◆ **WORK REQUEST**
Give again, word for word, every line in the entries below from the line with "verts = [bm.verts.new((r, 0, h))" up to and including the line with "p.co = (*co, 1)", and no other line.

◆ **SOURCE DATA**
<<<<
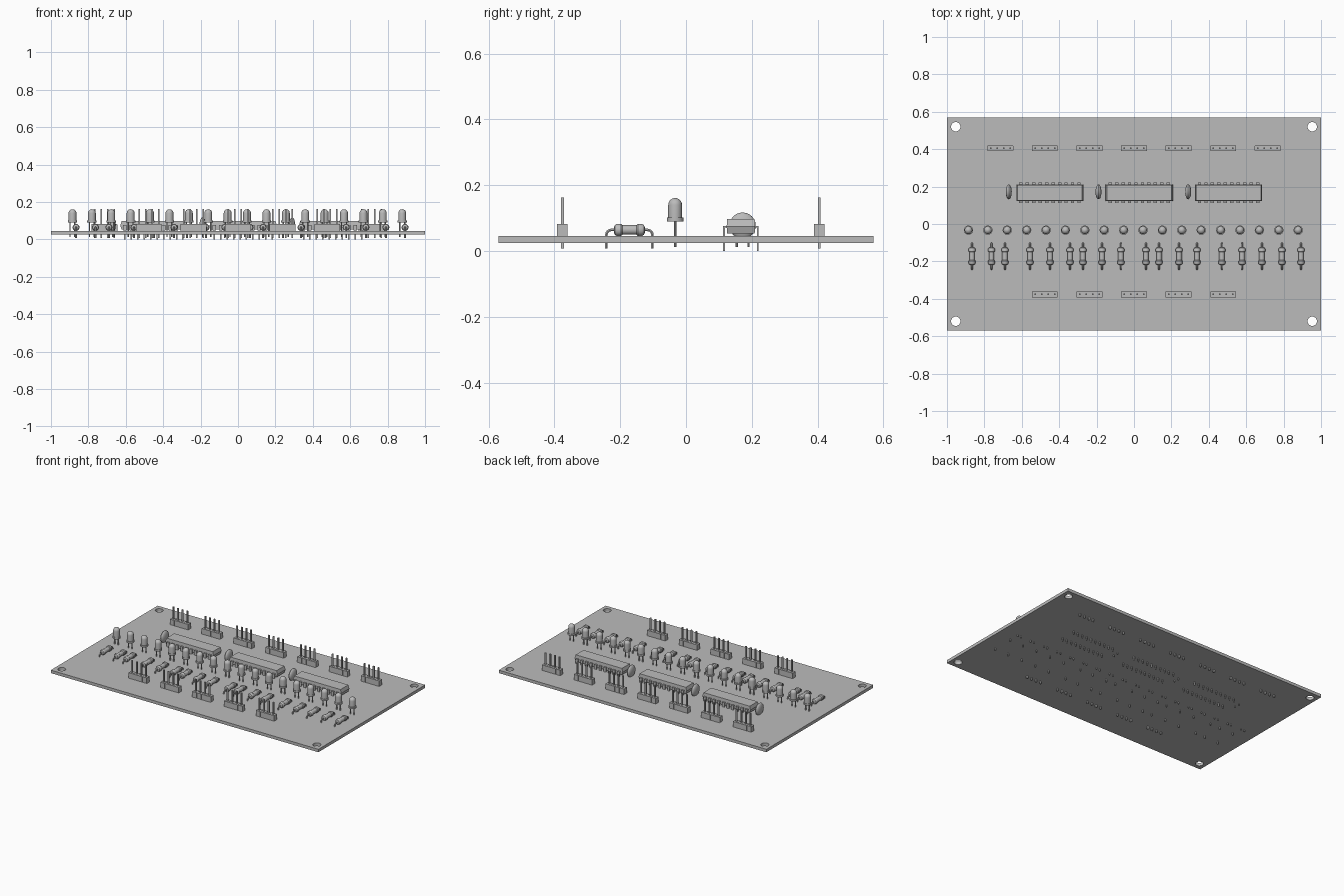
import bpy, bmesh, math
from mathutils import Matrix, Vector

if "Cube" in bpy.data.objects:
    bpy.data.objects.remove(bpy.data.objects["Cube"], do_unlink=True)

grey = bpy.data.materials.new("plain_grey")
grey.use_nodes = True
COLOUR = (0.5, 0.5, 0.5, 1)
grey.diffuse_color = COLOUR
grey.node_tree.nodes["Principled BSDF"].inputs["Base Color"].default_value = COLOUR

BOARD_TOP = 0.045
BOARD_BOTTOM = 0.025
PITCH = 0.0345


def box(bm, x, y, z, taper=1.0):
    """Box from (min, max) ranges; taper shrinks the top face in x and y."""
    mid = Vector(((x[0] + x[1]) / 2, (y[0] + y[1]) / 2, (z[0] + z[1]) / 2))
    size = Vector((x[1] - x[0], y[1] - y[0], z[1] - z[0]))
    for v in bmesh.ops.create_cube(bm, size=1)["verts"]:
        k = taper if v.co.z > 0 else 1
        v.co = mid + Vector((v.co.x * size.x * k, v.co.y * size.y * k, v.co.z * size.z))


def lathe(bm, profile, matrix=Matrix(), sides=16):
    """Turn (radius, height) points about z, then place with the matrix."""
    verts = [bm.verts.new((r, 0, h)) for r, h in profile]
    edges = [bm.edges.new(pair) for pair in zip(verts, verts[1:])]
    out = bmesh.ops.spin(bm, geom=verts + edges, cent=(0, 0, 0), axis=(0, 0, 1),
                         angle=math.tau, steps=sides, use_duplicate=False)
    new = set(verts) | {v for v in out["geom_last"] if isinstance(v, bmesh.types.BMVert)}
    stack = list(new)
    while stack:
        for e in stack.pop().link_edges:
            for v in e.verts:
                if v not in new:
                    new.add(v)
                    stack.append(v)
    for v in new:
        v.co = matrix @ v.co
    bmesh.ops.remove_doubles(bm, verts=list(new), dist=0.0001)


def rod(bm, x, y, z, r):
    lathe(bm, [(0, z[0]), (r, z[0]), (r, z[1]), (0, z[1])],
          Matrix.Translation((x, y, 0)), 8)


def wire(bm, points, r):
    """Round wire following a path."""
    curve = bpy.data.curves.new("wire_path", "CURVE")
    curve.dimensions = "3D"
    curve.bevel_depth, curve.bevel_resolution, curve.use_fill_caps = r, 1, True
    spline = curve.splines.new("POLY")
    spline.points.add(len(points) - 1)
    for p, co in zip(spline.points, points):
        p.co = (*co, 1)
    ob = bpy.data.objects.new("wire_path", curve)
    mesh = bpy.data.meshes.new_from_object(ob)
    bm.from_mesh(mesh)
    bpy.data.objects.remove(ob)
    bpy.data.curves.remove(curve)
    bpy.data.meshes.remove(mesh)


def finish(bm, name):
    bmesh.ops.recalc_face_normals(bm, faces=bm.faces)
    mesh = bpy.data.meshes.new(name)
    bm.to_mesh(mesh)
    bm.free()
    mesh.materials.append(grey)
    mesh.shade_smooth()
    mesh.set_sharp_from_angle(angle=math.radians(35))
    return mesh


def place(mesh, name, spots):
    for i, (x, y) in enumerate(spots):
        ob = bpy.data.objects.new(f"{name}_{i + 1}", mesh)
        ob.location = (x, y, 0)
        bpy.context.collection.objects.link(ob)


# Circuit board: flat outline with four mounting holes
outline = bpy.data.curves.new("board_outline", "CURVE")
outline.dimensions, outline.fill_mode = "2D", "BOTH"
outline.extrude = (BOARD_TOP - BOARD_BOTTOM) / 2
loops = [[(-1, -0.57), (1, -0.57), (1, 0.57), (-1, 0.57)]]
for sx in (-1, 1):
    for sy in (-1, 1):
        loops.append([(sx * 0.953 + 0.025 * math.cos(a * math.tau / 24),
                       sy * 0.52 + 0.025 * math.sin(a * math.tau / 24)) for a in range(24)])
for loop in loops:
    spline = outline.splines.new("POLY")
    spline.points.add(len(loop) - 1)
    spline.use_cyclic_u = True
    for p, co in zip(spline.points, loop):
        p.co = (*co, 0, 1)
source = bpy.data.objects.new("board_outline", outline)
flat = bpy.data.meshes.new_from_object(source)
bpy.data.objects.remove(source)
bm = bmesh.new()
bm.from_mesh(flat)
bpy.data.meshes.remove(flat)
bmesh.ops.remove_doubles(bm, verts=bm.verts, dist=0.0001)
bmesh.ops.translate(bm, verts=bm.verts, vec=(0, 0, (BOARD_TOP + BOARD_BOTTOM) / 2))
place(finish(bm, "circuit_board"), "circuit_board", [(0, 0)])

# Four-pin headers: a block per pin with a square post through it
bm = bmesh.new()
for i in range(4):
    x = (i - 1.5) * PITCH
    box(bm, (x - 0.0165, x + 0.0165), (-0.016, 0.016), (BOARD_TOP, 0.082))
    box(bm, (x - 0.0045, x + 0.0045), (-0.0045, 0.0045), (0.007, 0.163))
box(bm, (-2 * PITCH, 2 * PITCH), (-0.013, 0.013), (BOARD_TOP, 0.08))
header = finish(bm, "pin_header")
place(header, "back_pin_header", [(i * 0.238, 0.405) for i in range(-3, 4)])
place(header, "front_pin_header", [(i * 0.238, -0.376) for i in range(-2, 3)])

# Lamps: flange, domed body and two leads
bm = bmesh.new()
dome = [(0.021 * math.cos(a * math.pi / 12), 0.14 + 0.021 * math.sin(a * math.pi / 12))
        for a in range(6)]
lathe(bm, [(0, 0.09), (0.025, 0.09), (0.025, 0.101), (0.021, 0.101)] + dome + [(0, 0.161)])
for x in (-0.013, 0.013):
    rod(bm, x, 0, (0.012, 0.092), 0.0035)
place(finish(bm, "lamp"), "lamp", [(-0.885 + i * 0.1037, -0.033) for i in range(18)])

# Resistors: bulb-ended body with bent leads
bm = bmesh.new()
half = [(0.0145, 0.0), (0.0145, 0.021), (0.0185, 0.026), (0.0185, 0.038),
        (0.015, 0.044), (0.008, 0.047), (0, 0.047)]
body = [(r, -h) for r, h in reversed(half[1:])] + half[1:]
lathe(bm, body, Matrix.Translation((0, 0, 0.064)) @ Matrix.Rotation(math.pi / 2, 4, "X"))
bend = [(0, 0.055 + 0.015 * math.sin(a * math.pi / 8), 0.049 + 0.015 * math.cos(a * math.pi / 8))
        for a in range(5)]
for s in (-1, 1):
    wire(bm, [(x, s * y, z) for x, y, z in [(0, 0.04, 0.064)] + bend + [(0, 0.07, 0.007)]], 0.0045)
resistor_x = [-0.866, -0.762, -0.69, -0.556, -0.449, -0.342, -0.273, -0.171, -0.07,
              0.064, 0.134, 0.241, 0.337, 0.47, 0.578, 0.684, 0.791, 0.893]
place(finish(bm, "resistor"), "resistor", [(x, -0.172) for x in resistor_x])

# Chips: body tapered up and down from the middle, ten bent legs per side
bm = bmesh.new()
box(bm, (-0.18, 0.18), (-0.0435, 0.0435), (0.074, 0.097), 0.96)
box(bm, (-0.18, 0.18), (-0.0435, 0.0435), (0.074, 0.053), 0.96)
for i in range(10):
    x = (i - 4.5) * PITCH
    for s in (-1, 1):
        box(bm, (x - 0.009, x + 0.009), sorted((s * 0.04, s * 0.054)), (0.071, 0.076))
        box(bm, (x - 0.009, x + 0.009), sorted((s * 0.049, s * 0.054)), (0.046, 0.076))
        box(bm, (x - 0.004, x + 0.004), sorted((s * 0.049, s * 0.054)), (0, 0.047))
place(finish(bm, "chip"), "chip", [(i * 0.4775 + 0.028, 0.167) for i in (-1, 0, 1)])

# Disc capacitors: lens-shaped body standing on two leads
bm = bmesh.new()
lens = [(0.04 * math.sin(a * math.pi / 12), -0.016 * math.cos(a * math.pi / 12))
        for a in range(13)]
lathe(bm, lens, Matrix.Translation((0, 0, 0.077)) @ Matrix.Rotation(math.pi / 2, 4, "Y"), 24)
for y in (-0.018, 0.018):
    rod(bm, 0, y, (0.012, 0.06), 0.0035)
place(finish(bm, "capacitor"), "capacitor", [(i * 0.4795 - 0.19, 0.172) for i in (-1, 0, 1)])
>>>>
◆ **EXERCISE ANSWER**
    verts = [bm.verts.new((r, 0, h)) for r, h in profile]
    edges = [bm.edges.new(pair) for pair in zip(verts, verts[1:])]
    out = bmesh.ops.spin(bm, geom=verts + edges, cent=(0, 0, 0), axis=(0, 0, 1),
                         angle=math.tau, steps=sides, use_duplicate=False)
    new = set(verts) | {v for v in out["geom_last"] if isinstance(v, bmesh.types.BMVert)}
    stack = list(new)
    while stack:
        for e in stack.pop().link_edges:
            for v in e.verts:
                if v not in new:
                    new.add(v)
                    stack.append(v)
    for v in new:
        v.co = matrix @ v.co
    bmesh.ops.remove_doubles(bm, verts=list(new), dist=0.0001)


def rod(bm, x, y, z, r):
    lathe(bm, [(0, z[0]), (r, z[0]), (r, z[1]), (0, z[1])],
          Matrix.Translation((x, y, 0)), 8)


def wire(bm, points, r):
    """Round wire following a path."""
    curve = bpy.data.curves.new("wire_path", "CURVE")
    curve.dimensions = "3D"
    curve.bevel_depth, curve.bevel_resolution, curve.use_fill_caps = r, 1, True
    spline = curve.splines.new("POLY")
    spline.points.add(len(points) - 1)
    for p, co in zip(spline.points, points):
        p.co = (*co, 1)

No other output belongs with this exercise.